1 : Preliminaries   6 :   Dynamics I 11 : Star Formation  16 : Cosmology
2 : Morphology   7 :   Ellipticals 12 : Interactions 17 : Structure Growth 
3 : Surveys 8 :   Dynamics II 13 : Groups & Clusters  18 : Galaxy Formation 
4 : Lum. Functions  9 :   Gas & Dust   14 : Nuclei & BHs 19 : Reionization & IGM  
5 : Spirals 10 : Populations    15 : AGNs & Quasars 20 : Dark Matter





(1) Introduction

Galaxies come in a huge range of luminosity and mass : ~106 (MB -7.5 to -22.5).

Look at any galaxy cluster, and you see a wide range of galaxy luminosities [image]
The Luminosity Function specifies the relative number of galaxies at each luminosity.

The Luminosity function contains information about :

Although this information is (badly) convolved, nevertheless :


(2) Brief History


(3) The Schechter Function
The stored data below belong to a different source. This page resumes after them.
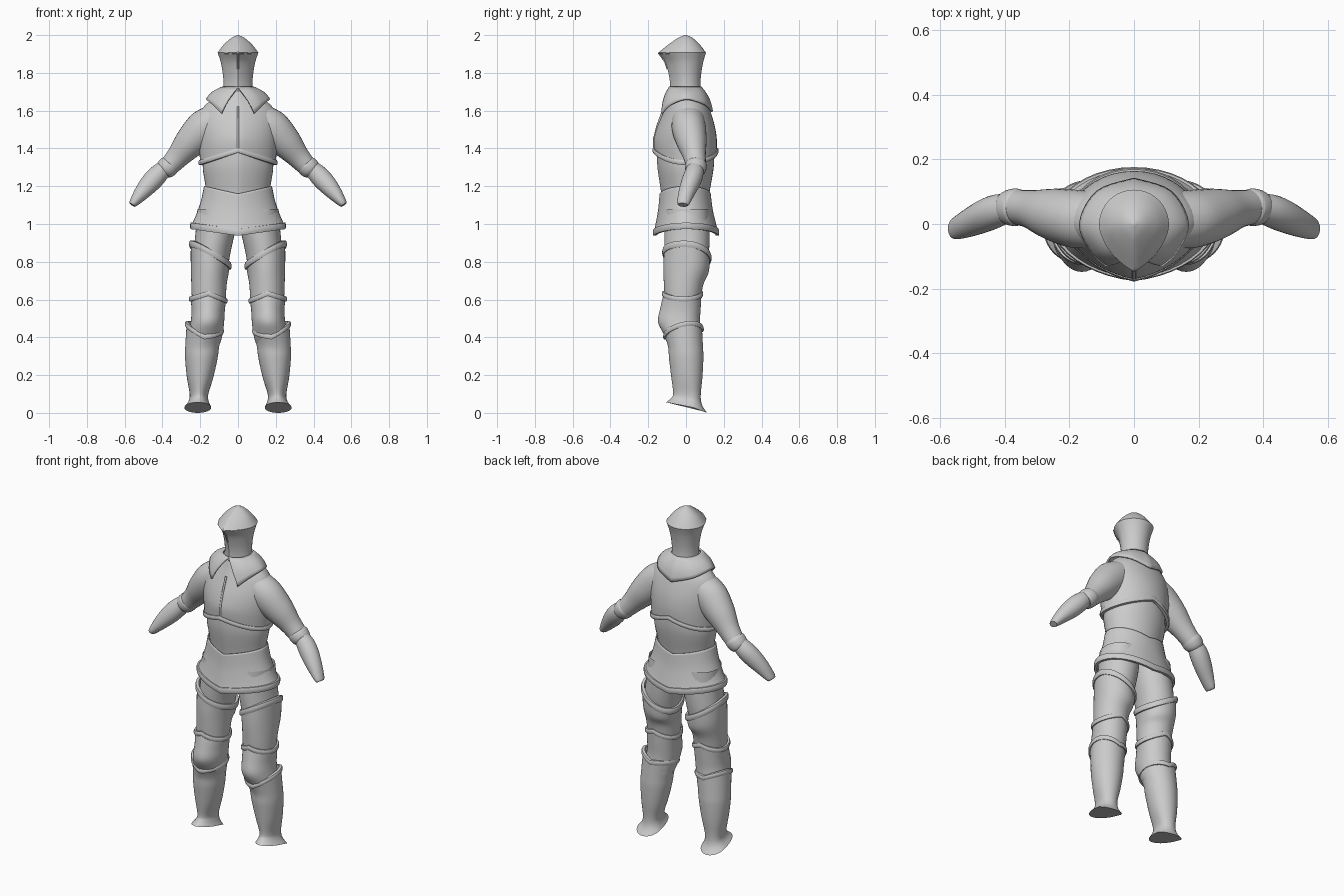
import bpy, bmesh, math
from mathutils import Vector

if "Cube" in bpy.data.objects:
    bpy.data.objects.remove(bpy.data.objects["Cube"])

N = 40


def finish(name, bm, mirror=False, thick=0, sub=0, angle=40):
    bmesh.ops.recalc_face_normals(bm, faces=bm.faces)
    me = bpy.data.meshes.new(name)
    bm.to_mesh(me)
    bm.free()
    ob = bpy.data.objects.new(name, me)
    bpy.context.collection.objects.link(ob)
    bpy.ops.object.select_all(action='DESELECT')
    ob.select_set(True)
    bpy.context.view_layer.objects.active = ob
    bpy.ops.object.shade_smooth_by_angle(angle=math.radians(angle))
    if mirror:
        m = ob.modifiers.new("mirror", 'MIRROR')
        m.use_clip = True
    if sub:
        ob.modifiers.new("subdivide", 'SUBSURF').levels = sub
        ob.modifiers["subdivide"].render_levels = sub
    if thick:
        s = ob.modifiers.new("thickness", 'SOLIDIFY')
        s.thickness = thick
        s.offset = 0
    return ob


def skin(name, loops, caps=(False, False), closed=False, **kw):
    bm = bmesh.new()
    rows = [[bm.verts.new(p) for p in l] for l in loops]
    pairs = list(zip(rows, rows[1:]))
    if closed:
        pairs.append((rows[-1], rows[0]))
    for a, b in pairs:
        n = len(a)
        for i in range(n):
            j = (i + 1) % n
            bm.faces.new((a[i], a[j], b[j], b[i]))
    for flag, row in zip(caps, (rows[0], rows[-1])):
        if flag:
            bm.faces.new(row)
    return finish(name, bm, **kw)


def spline(keys, steps=5):
    """Smoothly interpolate a list of equal-length number tuples."""
    out = []
    for i in range(len(keys) - 1):
        p = [keys[max(0, min(len(keys) - 1, i + d))] for d in (-1, 0, 1, 2)]
        for s in range(steps):
            t = s / steps
            out.append([b + .5 * t * (c - a + t * (2 * a - 5 * b + 4 * c - d + t * (3 * (b - c) + d - a)))
                        for a, b, c, d in zip(*p)])
    out.append(list(keys[-1]))
    return out


def ring(k, w=0.0, grow=0.0, dz=0.0):
    """k = x0, x1, y front, y back, z, front/back peak, tilt across x, tilt to the front."""
    x0, x1, yf, yb, z, peak, tx, ty = k
    x0, x1, yf, yb = x0 - grow, x1 + grow, yf - grow, yb + grow
    cx, hw = (x0 + x1) / 2, (x1 - x0) / 2
    cy = yb - min(hw, (yb - yf) / 2)
    pts = []
    for i in range(N):
        a = 2 * math.pi * i / N
        s, c = math.sin(a), math.cos(a)
        y = cy - (cy - yf) * ((1 - w) * c + w * (1 - abs(s))) if c > 0 else cy - (yb - cy) * c
        pts.append((cx + hw * s, y, z + dz + peak * (1 - abs(s)) + tx * s + ty * c))
    return pts


def pad(k):
    return tuple(k) + (0,) * (8 - len(k))


def loft(name, keys, w=0.0, **kw):
    return skin(name, [ring(k, w) for k in spline([pad(k) for k in keys])], **kw)


def band(name, k, h=.03, out=.012, w=0.0, **kw):
    k = pad(k)
    prof = [(-.01, -h / 2), (out * .6, -h / 2), (out, -h / 5), (out, h / 5), (out * .6, h / 2), (-.01, h / 2)]
    return skin(name, [ring(k, w, g, d) for g, d in prof], closed=True, **kw)


def sym(hw, *rest):
    return (-hw, hw) + rest


def limb(name, keys, **kw):
    """Round tube along a path; keys = x, y, z, radius in the xz plane, radius in y."""
    ks = spline(keys)
    loops = []
    for i, k in enumerate(ks):
        d = Vector(ks[min(i + 1, len(ks) - 1)][:3]) - Vector(ks[max(i - 1, 0)][:3])
        u = Vector((-d.z, 0, d.x)).normalized()
        v = d.cross(u).normalized()
        loops.append([Vector(k[:3]) + u * k[3] * math.cos(2 * math.pi * j / 28)
                      + v * k[4] * math.sin(2 * math.pi * j / 28) for j in range(28)])
    return skin(name, loops, caps=(True, True), mirror=True, **kw)


# Helmet: domed cap over a narrowing neck
P = .4
loft("helmet_crown", [sym(.003, -.005, .003, 2.0), sym(.035, -.042, .035, 1.985),
                      sym(.075, -.093, .073, 1.95), sym(.108, -.147, .106, 1.907)], w=P, caps=(True, False))
loft("helmet_neck", [sym(.108, -.147, .106, 1.907), sym(.092, -.112, .092, 1.86), sym(.081, -.093, .081, 1.80),
                     sym(.077, -.085, .077, 1.75), sym(.079, -.085, .079, 1.70)], w=P)


def strip(name, pts, r):
    cu = bpy.data.curves.new(name, 'CURVE')
    cu.dimensions = '3D'
    cu.bevel_depth = r
    cu.bevel_resolution = 2
    sp = cu.splines.new('POLY')
    sp.points.add(len(pts) - 1)
    for p, q in zip(sp.points, pts):
        p.co = (*q, 1)
    ob = bpy.data.objects.new(name, cu)
    bpy.context.collection.objects.link(ob)


strip("visor_brow", [(-.07, -.088, 1.905), (-.03, -.122, 1.905), (0, -.144, 1.905), (.03, -.122, 1.905),
                     (.07, -.088, 1.905)], .004)
strip("visor_nose", [(0, -.145, 1.905), (0, -.112, 1.86), (0, -.098, 1.82)], .004)

# Jacket over the chest, with peaked hem
hem = sym(.2, -.168, .163, 1.325, .065)
loft("jacket", [sym(.06, -.07, .07, 1.72), sym(.145, -.092, .105, 1.655), sym(.195, -.115, .128, 1.60),
                sym(.21, -.15, .152, 1.52), sym(.208, -.17, .163, 1.43, .02), hem], w=.25)
band("jacket_hem", hem, .025, .01, w=.25)
strip("jacket_placket", [(0, -.114, 1.62), (0, -.151, 1.52), (0, -.169, 1.45), (0, -.169, 1.39)], .006)

# Waist and flared skirt
loft("waist", [sym(.185, -.15, .148, 1.36, .05), sym(.186, -.152, .148, 1.29, .02),
               sym(.172, -.132, .125, 1.20, -.03), sym(.172, -.13, .122, 1.17, -.03)], w=.2)
skirt_end = sym(.246, -.168, .168, .99, -.035)
loft("skirt", [sym(.177, -.137, .128, 1.20, -.04), sym(.194, -.144, .138, 1.12, -.04),
               sym(.222, -.157, .155, 1.04, -.035), skirt_end], w=.15, thick=.006)
band("skirt_hem", skirt_end, .034, .008, w=.15)

# Split pointed collar: half grid, mirrored
inner = [(0, -.088, 1.725), (.055, -.063, 1.725), (.08, 0, 1.725), (.056, .057, 1.725), (0, .08, 1.725)]
outer = [(.088, -.128, 1.585), (.13, -.088, 1.627), (.168, 0, 1.66), (.115, .1, 1.632), (0, .14, 1.595)]
bm = bmesh.new()
rows = []
for t in [j / 6 for j in range(7)]:
    lift = .012 * math.sin(math.pi * t) - .002
    row = []
    for a, b in zip(spline(inner), spline(outer)):
        p = Vector(a).lerp(Vector(b), t)
        out = Vector((p.x, p.y, .05)).normalized() * lift
        out.x = 0 if p.x < 1e-5 else out.x
        row.append(bm.verts.new(p + out))
    rows.append(row)
for a, b in zip(rows, rows[1:]):
    for i in range(len(a) - 1):
        bm.faces.new((a[i], a[i + 1], b[i + 1], b[i]))
finish("collar", bm, mirror=True, thick=.01)

# Arms: sleeve, cuff ring, forearm with closed hand end
limb("sleeve", [(.10, .01, 1.575, .075, .085), (.175, .015, 1.51, .098, .09), (.25, .03, 1.435, .085, .08),
                (.315, .045, 1.36, .063, .06), (.36, .052, 1.31, .053, .054)])
limb("elbow_cuff", [(.352, .052, 1.325, .048, .05), (.364, .052, 1.31, .056, .058), (.385, .05, 1.29, .054, .055),
                    (.397, .048, 1.278, .046, .047)])
limb("forearm", [(.372, .052, 1.312, .038, .04), (.42, .042, 1.265, .051, .05), (.462, .025, 1.22, .052, .05),
                 (.51, .003, 1.165, .041, .043), (.55, -.014, 1.115, .025, .034), (.56, -.017, 1.101, .018, .026)])

# Legs: hose, thigh guard, knee guard and boot with rolled rims
loft("hose", [(.0, .215, -.11, .12, 1.08), (.018, .225, -.115, .125, .95), (.045, .24, -.112, .118, .82),
              (.058, .242, -.105, .09, .70)], mirror=False).modifiers.new("mirror", 'MIRROR')
thigh = (.043, .25, -.117, .126, .835, .0, .058, .015)
loft("thigh_guard", [thigh, (.052, .25, -.12, .12, .755, 0, .03, .01), (.06, .247, -.117, .092, .68),
                     (.065, .244, -.113, .077, .60)]).modifiers.new("mirror", 'MIRROR')
knee = (.064, .25, -.118, .082, .598, .035, .005, 0)
loft("knee_guard", [knee, (.07, .246, -.135, .078, .54, .02), (.073, .25, -.148, .074, .485),
                    (.08, .262, -.122, .078, .425), (.093, .268, -.085, .083, .37)]
     ).modifiers.new("mirror", 'MIRROR')
shin = (.083, .272, -.112, .085, .452, -.03, .018, -.02)
loft("boot", [shin, (.099, .279, -.094, .09, .355, -.008), (.108, .28, -.09, .092, .29),
              (.13, .271, -.078, .087, .19), (.157, .256, -.068, .078, .10, 0, 0, .006),
              (.155, .262, -.078, .085, .06, 0, 0, .018), (.142, .284, -.106, .112, .028, 0, 0, .028)],
     caps=(False, True)).modifiers.new("mirror", 'MIRROR')
for name, k, w in (("thigh_rim", thigh, .034), ("knee_rim", knee, .026), ("boot_rim", shin, .026)):
    band(name, k, w, .009, mirror=True)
In 1974 Press and Schechter calculated the mass distribution of clumps emerging from the young universe, and in 1976 Paul Schechter applied this function to fit the luminosity distribution of galaxies in Abell clusters [image]. The fit turned out to be excellent, though the reasons why are still not well understood (see sec 7).


(4) Methods of Evaluating Luminosity Functions

Cluster and field samples require quite different approaches:

(a) Cluster Samples

Since all cluster galaxies are at the same distance: Complications arise principally from trying to eliminate fore/back-ground field galaxy contamination:

(b) Field Samples

In general, deriving LFs for the field is more difficult than for clusters:
Many methods have been developed, here is the simplest:


(5) Different LFs for Different Hubble Types

Early work showed :

Recently, things are becoming clearer :

More specifically, broken down by type, we have the following LFs :

LFs for the Field and Virgo are illustrated here: [image].
Clearly, full sample LFs :


(6) Different LFs for Different Environments

It seems the LFs of galaxies in clusters can be different from galaxies in the field.
In general, cluster LFs :

We can now understand much of this :

Analysis of the SDSS shows similar results, but cast in terms of the red and blue sequences [image]

See Topic 13 § 7 for a discussion of the physical origin of the morphology-density relation.


(7) Physical Origin of the Luminosity Function

Why does the galaxy luminosity function have the form that it does?
A complete understanding of this is not yet possible, but here are the ingredients:
Making galaxies involves at least two things Here is a very brief account: